I think the tournament was interesting, but much too short to have any real sporting importance. There are so few world class chess events in England these days and this has lead to some in the press to ordain the London Chess Classic with some regal status that it does not deserve, in my opinion. It is nice to see that some sort of grand chess tradition is being resuscitated in England, and Malcom Pein (the chief organizer) must be congratulated for his dedication and efforts for twice in as many years to bring a handful of world class players to play in London.
More pertinent, by my way of thinking, is what this tournament does for the image of chess in England and beyond. Naturally I am talking about the general lack of corporate sponsorship and media-interest that our little game must put up with. Has the London Classic advanced the cause of professional chess and improved its status in the eyes of corporate directors?
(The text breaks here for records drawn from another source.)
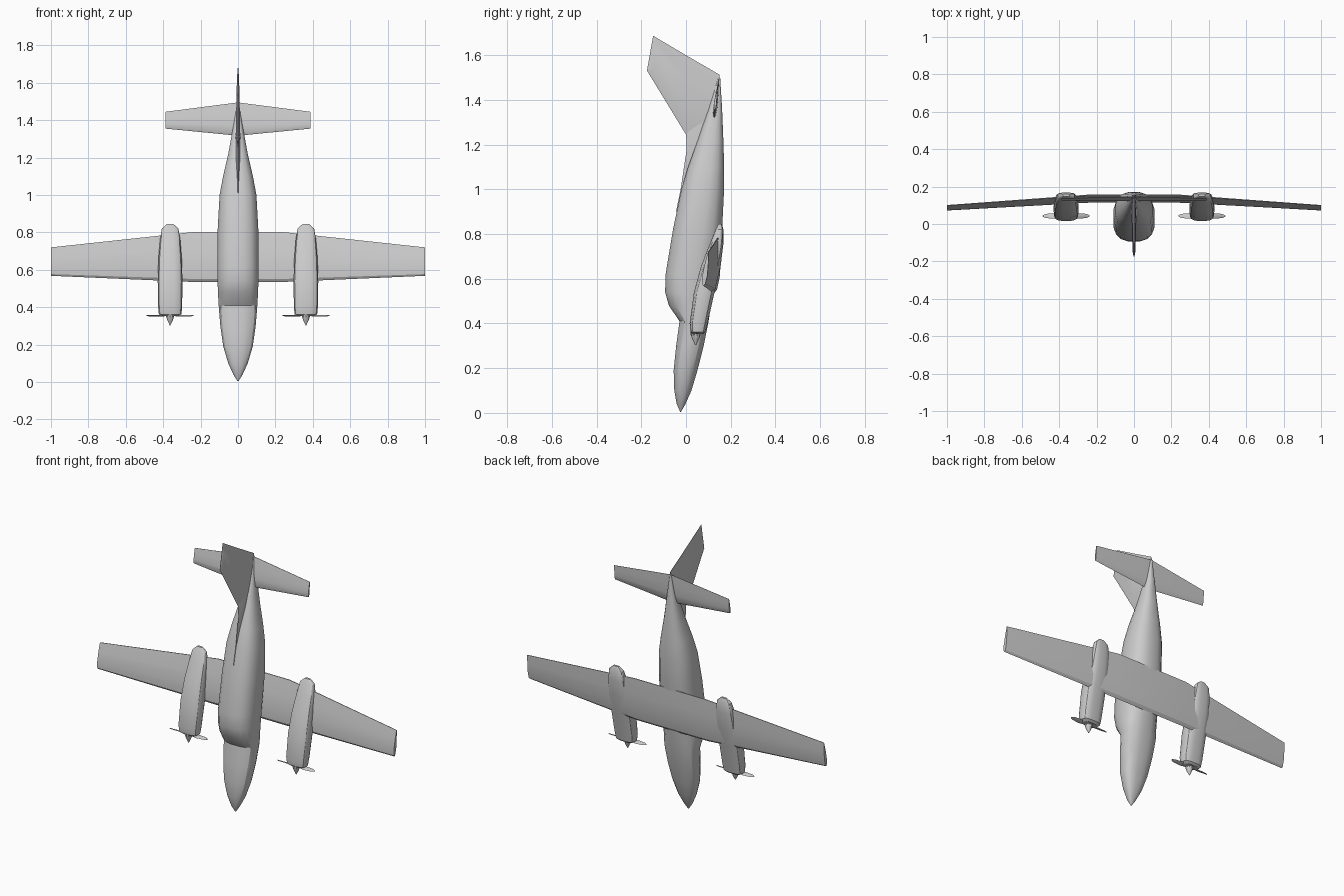
import bpy, bmesh
from math import sin, cos, pi

old = bpy.data.objects.get("Cube")
if old:
    bpy.data.objects.remove(old, do_unlink=True)

grey = bpy.data.materials.new("light grey")
grey.use_nodes = True
grey.diffuse_color = (0.6, 0.6, 0.6, 1)
grey.node_tree.nodes["Principled BSDF"].inputs["Base Color"].default_value = (0.6, 0.6, 0.6, 1)


def loft(name, rings, angle=0.5):
    """Skin a closed body through rings of equal point count."""
    bm = bmesh.new()
    loops = [[bm.verts.new(p) for p in ring] for ring in rings]
    n = len(loops[0])
    for a, b in zip(loops, loops[1:]):
        for i in range(n):
            j = (i + 1) % n
            bm.faces.new((a[i], a[j], b[j], b[i]))
    bm.faces.new(loops[0][::-1])
    bm.faces.new(loops[-1])
    bmesh.ops.remove_doubles(bm, verts=bm.verts, dist=0.0004)
    bmesh.ops.recalc_face_normals(bm, faces=bm.faces)
    mesh = bpy.data.meshes.new(name)
    bm.to_mesh(mesh)
    bm.free()
    mesh.materials.append(grey)
    obj = bpy.data.objects.new(name, mesh)
    bpy.context.collection.objects.link(obj)
    bpy.ops.object.select_all(action='DESELECT')
    obj.select_set(True)
    bpy.context.view_layer.objects.active = obj
    bpy.ops.object.shade_smooth_by_angle(angle=angle)
    return obj


def oval(x, z, y0, y1, w, power, n=16):
    """Rounded-box cross-section at height z."""
    def soft(v):
        return (1 if v > 0 else -1) * abs(v) ** (2 / power)
    mid, half = (y0 + y1) / 2, (y1 - y0) / 2
    turns = [2 * pi * (i + 0.5) / n for i in range(n)]
    return [(x + w * soft(cos(t)), mid + half * soft(sin(t)), z) for t in turns]


def airfoil(x, z_lead, z_trail, y_lead, y_trail, thick):
    """Wing section: fractions along the chord and across the thickness."""
    shape = [(0, 0), (0.06, -0.3), (0.3, -0.5), (0.65, -0.35), (1, -0.06),
             (1, 0.06), (0.65, 0.3), (0.3, 0.45), (0.06, 0.3)]
    return [(x, y_lead + (y_trail - y_lead) * c + thick * t,
             z_lead + (z_trail - z_lead) * c) for c, t in shape]


# Fuselage: z, top y, belly y, half width
body = [(0.005, -0.026, -0.022, 0.003), (0.04, -0.042, -0.002, 0.025),
        (0.1, -0.053, 0.025, 0.053), (0.19, -0.056, 0.052, 0.08),
        (0.3, -0.045, 0.08, 0.096), (0.41, -0.03, 0.102, 0.105),
        (0.48, -0.078, 0.113, 0.109), (0.54, -0.095, 0.122, 0.111),
        (0.62, -0.093, 0.132, 0.112), (0.82, -0.06, 0.163, 0.11),
        (1.0, -0.022, 0.172, 0.1), (1.1, 0.008, 0.172, 0.081),
        (1.22, 0.052, 0.168, 0.053), (1.36, 0.1, 0.162, 0.027),
        (1.5, 0.144, 0.153, 0.004)]
loft("fuselage", [oval(0, z, a, b, w, 2.6) for z, a, b, w in body])

# Wing: flat centre section, tapered raised outer panels
wing = [(-1, 0.568, 0.72, 0.078, 0.1, 0.024), (-0.24, 0.535, 0.802, 0.125, 0.155, 0.04),
        (0.24, 0.535, 0.802, 0.125, 0.155, 0.04), (1, 0.568, 0.72, 0.078, 0.1, 0.024)]
loft("wing", [airfoil(*s) for s in wing])

# Tailplane
tail = [(-0.387, 1.355, 1.445, 0.128, 0.138, 0.012), (0, 1.317, 1.495, 0.126, 0.147, 0.02),
        (0.387, 1.355, 1.445, 0.128, 0.138, 0.012)]
loft("tailplane", [airfoil(*s) for s in tail])


def fin_section(y, z_lead, z_trail, thick):
    """Upright section across the fin, tapered to both edges."""
    shape = [(0, 0), (0.25, 0.5), (0.7, 0.35), (1, 0.04),
             (1, -0.04), (0.7, -0.35), (0.25, -0.5)]
    return [(thick * t, y, z_lead + (z_trail - z_lead) * c) for c, t in shape]


# Fin with its swept tip, and the long dorsal fillet in front of it
loft("fin", [fin_section(0.15, 1.2, 1.513, 0.026), fin_section(0.0, 1.245, 1.6, 0.024),
             fin_section(-0.147, 1.486, 1.687, 0.016), fin_section(-0.174, 1.53, 1.535, 0.004)])
fillet = [(0.9, -0.045, 0.03, 0.004), (1.0, -0.024, 0.05, 0.009),
          (1.18, 0.003, 0.09, 0.012), (1.26, 0.0, 0.12, 0.012), (1.46, 0.12, 0.15, 0.008)]
loft("dorsal_fillet", [[(0, a, z), (w, (a + b) / 2, z), (w, b, z), (-w, b, z),
                        (-w, (a + b) / 2, z)] for z, a, b, w in fillet])

# Engine nacelles with spinner and two-bladed propeller
nacelle = [(0.352, 0.03, 0.075, 0.045), (0.362, 0.02, 0.088, 0.061),
           (0.4, 0.016, 0.097, 0.065), (0.54, 0.035, 0.128, 0.067),
           (0.66, 0.068, 0.156, 0.063), (0.76, 0.108, 0.168, 0.055),
           (0.82, 0.132, 0.168, 0.045), (0.845, 0.146, 0.16, 0.018)]
spinner = [(0.303, 0.002), (0.33, 0.015), (0.35, 0.022), (0.365, 0.023)]
blade = [(-0.126, 0.003), (-0.11, 0.011), (-0.06, 0.015), (-0.01, 0.008),
         (0.01, 0.008), (0.06, 0.015), (0.11, 0.011), (0.126, 0.003)]
for side, sign in (("left", 1), ("right", -1)):
    cx, cy, cz = 0.363 * sign, 0.043, 0.355
    loft(side + "_nacelle", [oval(cx, z, a, b, w, 3.2) for z, a, b, w in nacelle])
    loft(side + "_spinner", [oval(cx, z, cy - r, cy + r, r, 2, 10) for z, r in spinner])
    rings = []
    for r, w in blade:
        tilt = 0.3 if r > 0 else -0.3
        rings.append([(cx + r, cy + w, cz + tilt * w), (cx + r, cy, cz + 0.003),
                      (cx + r, cy - w, cz - tilt * w), (cx + r, cy, cz - 0.003)])
    loft(side + "_propeller", rings)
The reason I ask this is because of how we have all just seemed to have accepted that it is not at all unusual to have sponsors for the London Classic that prefer to remain anonymous! Seriously. Do you know of any other sport that is sponsored anonymously? I don’t…and I suspect that you would never see a similar situation because today professional sport recognize minimum standards of transparency at the sponsorship level. The tobacco and alcohol industries–for example– have suffered because of new ethics in sponsorship.
According to the few press clippings that actually mention the sponsorship in question, a group of London investors is involved. I congratulate them! But of course, if I were to ever run into any of them then I would love to ask why all the secrecy. Sponsorship is not philanthropy, it needs to be a mutually beneficial business partnership.
And if infact the people behind the money at the London Classic are just good intentioned, generous philanthropists (which I suspect is the case), then we should drop the word ‘sponsorship’ from the London Classic whenever the press is around.
Here is a CNN report about chess and sport, with Kasparov and others, that was done during the final days of the London Classic. Enjoy!
SPRAGGETT ON CHESS